Photo (left): Jeffrey Gamble Productions

How did Fat Fowl get started? What challenges did you face?

Chef Benjamin: Obviously, the world changed because of the pandemic, and this was felt greatly in the culinary and hospitality industries. While I’d always wanted my own restaurant, I’d been working at the Andaz Hotel on 5th Avenue for over a decade. Then all the hotels in the city closed their doors and I was once again out of work. So I reinvented myself again! I did online tutorials and curbside pickups. Eventually I was offered an opportunity to join DeKalb Market, and Fat Fowl was born. I faced many challenges: finding capital; sourcing equipment and ingredients; learning how to run a business; living in the red for the first year plus of business; labor issues; the trials of forming a team. Starting a business is hard work, perhaps the hardest thing I’ve ever done, but also incredibly rewarding.

DBP: Why Downtown Brooklyn? What are your favorite things about Downtown Brooklyn?

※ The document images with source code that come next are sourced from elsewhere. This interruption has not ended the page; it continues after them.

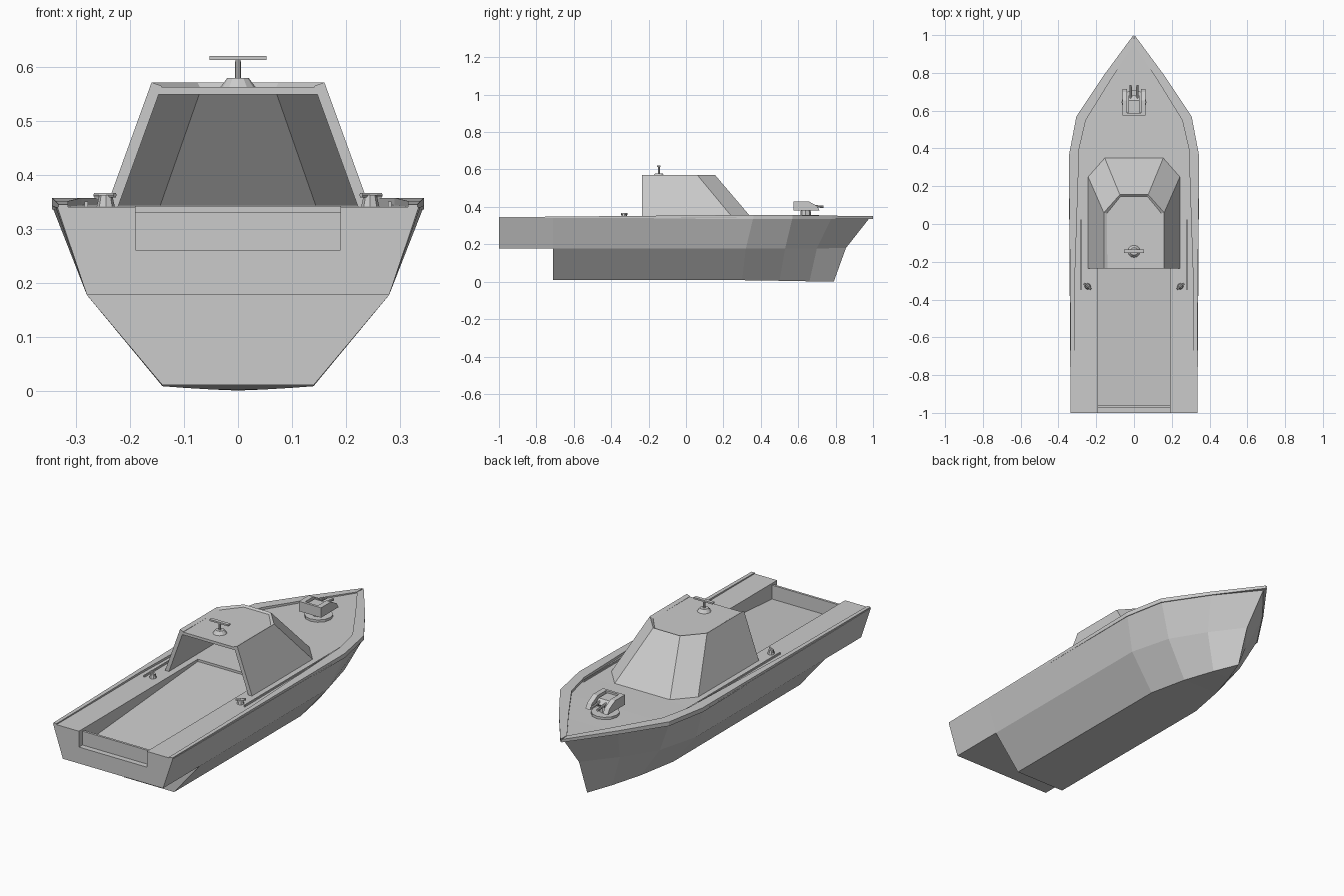
import bpy, bmesh, math
from mathutils import Vector

if "Cube" in bpy.data.objects:
    bpy.data.objects.remove(bpy.data.objects["Cube"])


def build(name, verts, faces, recalc=True):
    bm = bmesh.new()
    vs = [bm.verts.new(v) for v in verts]
    for f in faces:
        bm.faces.new([vs[i] for i in f])
    if recalc:
        bmesh.ops.remove_doubles(bm, verts=bm.verts, dist=1e-4)
        bmesh.ops.dissolve_degenerate(bm, edges=bm.edges, dist=1e-4)
        bmesh.ops.recalc_face_normals(bm, faces=bm.faces)
    me = bpy.data.meshes.new(name)
    bm.to_mesh(me)
    bm.free()
    ob = bpy.data.objects.new(name, me)
    bpy.context.collection.objects.link(ob)
    return ob


def loft(name, rings):
    """Skin closed rings of equal length and cap both ends."""
    n = len(rings[0])
    verts = [p for r in rings for p in r]
    faces = [[k * n + i, k * n + (i + 1) % n, (k + 1) * n + (i + 1) % n, (k + 1) * n + i]
             for k in range(len(rings) - 1) for i in range(n)]
    faces.append(list(range(n)))
    faces.append([(len(rings) - 1) * n + i for i in range(n)])
    return build(name, verts, faces)


def prism(name, profile, x0, x1):
    return loft(name, [[(x, y, z) for y, z in profile] for x in (x0, x1)])


def rod(name, a, b, r1, r2, sides=8):
    a, b = Vector(a), Vector(b)
    q = (b - a).to_track_quat('Z', 'Y')
    ring = [(math.cos(2 * math.pi * i / sides), math.sin(2 * math.pi * i / sides)) for i in range(sides)]
    return loft(name, [[p + q @ Vector((c * r, s * r, 0)) for c, s in ring] for p, r in ((a, r1), (b, r2))])


def box(name, x0, x1, y0, y1, z0, z1):
    return prism(name, [(y0, z0), (y1, z0), (y1, z1), (y0, z1)], x0, x1)


# Hull stations: bottom, chine and deck edge, each as (half width, y, z)
stations = [
    ((.14, -1, .177), (.28, -1, .177), (.335, -1, .34)),
    ((.14, -.71, .177), (.28, -.71, .177), (.338, -.71, .34)),
    ((.14, -.71, .01), (.28, -.71, .177), (.338, -.71, .34)),
    ((.14, .30, .008), (.28, .32, .177), (.345, .36, .343)),
    ((.10, .50, .005), (.225, .53, .177), (.305, .57, .344)),
    ((.05, .66, .002), (.12, .70, .178), (.165, .78, .344)),
    ((.0, .79, .0), (.0, .855, .18), (.0, .985, .345)),
]
rings = []
for b, c, s in stations:
    half = [b, c, s]
    rings.append(half + [(-x, y, z) for x, y, z in reversed(half)])
hull = loft("hull", rings)

# Sloping cockpit well open through the transom
cutter = prism("well_cutter", [(-1.1, .40), (-1.1, .26), (-.96, .26), (-.05, .33), (-.05, .40)], -.19, .19)
cutter.hide_render = True
mod = hull.modifiers.new("well", 'BOOLEAN')
mod.operation = 'DIFFERENCE'
mod.solver = 'EXACT'
mod.object = cutter
bpy.context.view_layer.objects.active = hull
bpy.ops.object.modifier_apply(modifier="well")
bpy.data.objects.remove(cutter)

# Low board across the stern
box("tailgate", -.19, .19, -.972, -.96, .258, .33)

# Raised rail on each deck edge: outer x, inner x, outer y, inner y, top z
rail = [(.333, .315, -1, -1, .345), (.338, .315, -.35, -.35, .351), (.345, .29, .36, .40, .357),
        (.305, .255, .57, .55, .356), (.165, .125, .78, .76, .353), (.003, .001, 1.0, .95, .35)]
for side, s in (("left", -1), ("right", 1)):
    loft(side + "_deck_rail", [[(s * xo, yo, .335), (s * xo, yo, zt), (s * xi, yi, zt), (s * xi, yi, .335)]
                               for xo, xi, yo, yi, zt in rail])
    # Thin deck strip beside the cabin
    a, b = sorted((s * .278, s * .284))
    box(side + "_deck_strip", a, b, -.35, .42, .34, .35)
    # Mooring cleat
    rod(side + "_cleat_post", (s * .245, -.33, .34), (s * .245, -.33, .362), .017, .012)
    rod(side + "_cleat_horn", (s * .228, -.345, .362), (s * .265, -.315, .362), .005, .005, 6)

# Cabin walls, open at the back
base = [(-.243, -.235), (-.243, .25), (-.155, .35), (.155, .35), (.243, .25), (.243, -.235)]
top = [(-.16, -.235), (-.16, .06), (-.075, .155), (.075, .155), (.16, .06), (.16, -.235)]
verts = [(x, y, .342) for x, y in base] + [(x, y, .571) for x, y in top]
walls = build("cabin_walls", verts, [[i + 1, i, i + 6, i + 7] for i in range(5)], recalc=False)
sol = walls.modifiers.new("thickness", 'SOLIDIFY')
sol.thickness = .02
sol.offset = -1

# Roof panel, slightly sunk inside the walls
loft("cabin_roof", [[(x * .93, y - .008 if y > 0 else y, z) for x, y in top] for z in (.548, .562)])

# Radar mast on the roof
rod("radar_base", (0, -.145, .56), (0, -.145, .579), .034, .02, 12)
rod("radar_mast", (0, -.145, .575), (0, -.145, .613), .006, .005)
box("radar_bar", -.053, .053, -.154, -.136, .612, .62)

# Deck gun with twin barrels
rod("gun_base", (0, .645, .342), (0, .645, .356), .066, .066, 12)
rod("gun_pedestal", (0, .64, .35), (0, .64, .39), .03, .025, 8)
prism("gun_body", [(.585, .38), (.585, .42), (.655, .42), (.68, .40), (.66, .38)], -.03, .03)
for side, s in (("left", -1), ("right", 1)):
    a, b = sorted((s * .036, s * .062))
    prism(side + "_gun_shield", [(.575, .38), (.575, .43), (.655, .43), (.70, .405), (.715, .38)], a, b)
    rod(side + "_gun_barrel", (s * .018, .64, .408), (s * .018, .735, .40), .007, .006)
box("gun_back_plate", -.062, .062, .575, .588, .38, .43)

Chef Benjamin: Downtown Brooklyn has been the perfect location — I could not ask for more! Brooklyn, of course, is home to one of the largest Caribbean populations in the city so there’s a built-in loyal audience for my “New Age Caribbean” style of cooking, which I greatly appreciate, but there’s also Brooklyn’s many non-Caribbean residents who also are eager to try new food. Downtown Brooklyn is so easily accessible from all parts of the city, whether you’re driving or taking any of the city’s many forms of public transportation — it’s a travel hub. I also have been blessed to have people travel from all over the city, and many from out of town, just to try Fat Fowl. I love the people, the diversity and how willingly Brooklyn has embraced me. I can’t tell you how many times people have stopped me on the street or in the subway all over the borough to say, “you’re the oxtail grilled cheese guy!” It’s humbling.

DBP: You’ve said that you want the media and food industry to look at Caribbean cuisine as more than just traditional comfort food.

Chef Benjamin: When any cuisine gets painted as “only” one thing, it limits our ability to explore its potential. It also can influence customers’ willingness to try new things. It makes it difficult for chefs who are innovating with Caribbean food. While the Caribbean is a diverse region with many different types of flavors and foods, many people have either not had any exposure to it or have only been exposed to a few dishes — and they are often strongly opposed to deviating from that familiarity.

DBP: How does Fat Fowl elevate Caribbean cuisine to the level of fine dining?

Fat Fowl takes traditional Caribbean flavors and transforms them by using the freshest ingredients and presenting dishes in a different way, making them familiar and accessible, but also radically new. Oxtail, for example, in the Caribbean is commonly stewed and served over rice and peas. At Fat Fowl, we braise it till it falls completely off the bone, then pair it with Gouda, and recreate it as a grilled cheese sandwich.

DBP: What can we look forward to from Fat Fowl?

Chef Benjamin: First and foremost, we’re going to continue to focus on great customer service and putting out high quality, creative foods, made fresh. We’d also love to expand and so are exploring opportunities.

Through Fat Fowl, Chef Benjamin is redefining Caribbean cuisine and creating a culinary haven where tradition meets change. By challenging stereotypical notions of Caribbean cuisine and elevating it to new heights, Fat Fowl continues to pave the way for a broader appreciation of culinary diversity — and we could not be more proud of the fact that such innovation is taking place right here in Downtown Brooklyn. Be sure to keep up with Fat Fowl by following them on Instagram — and tag us when you eat there so we can repost!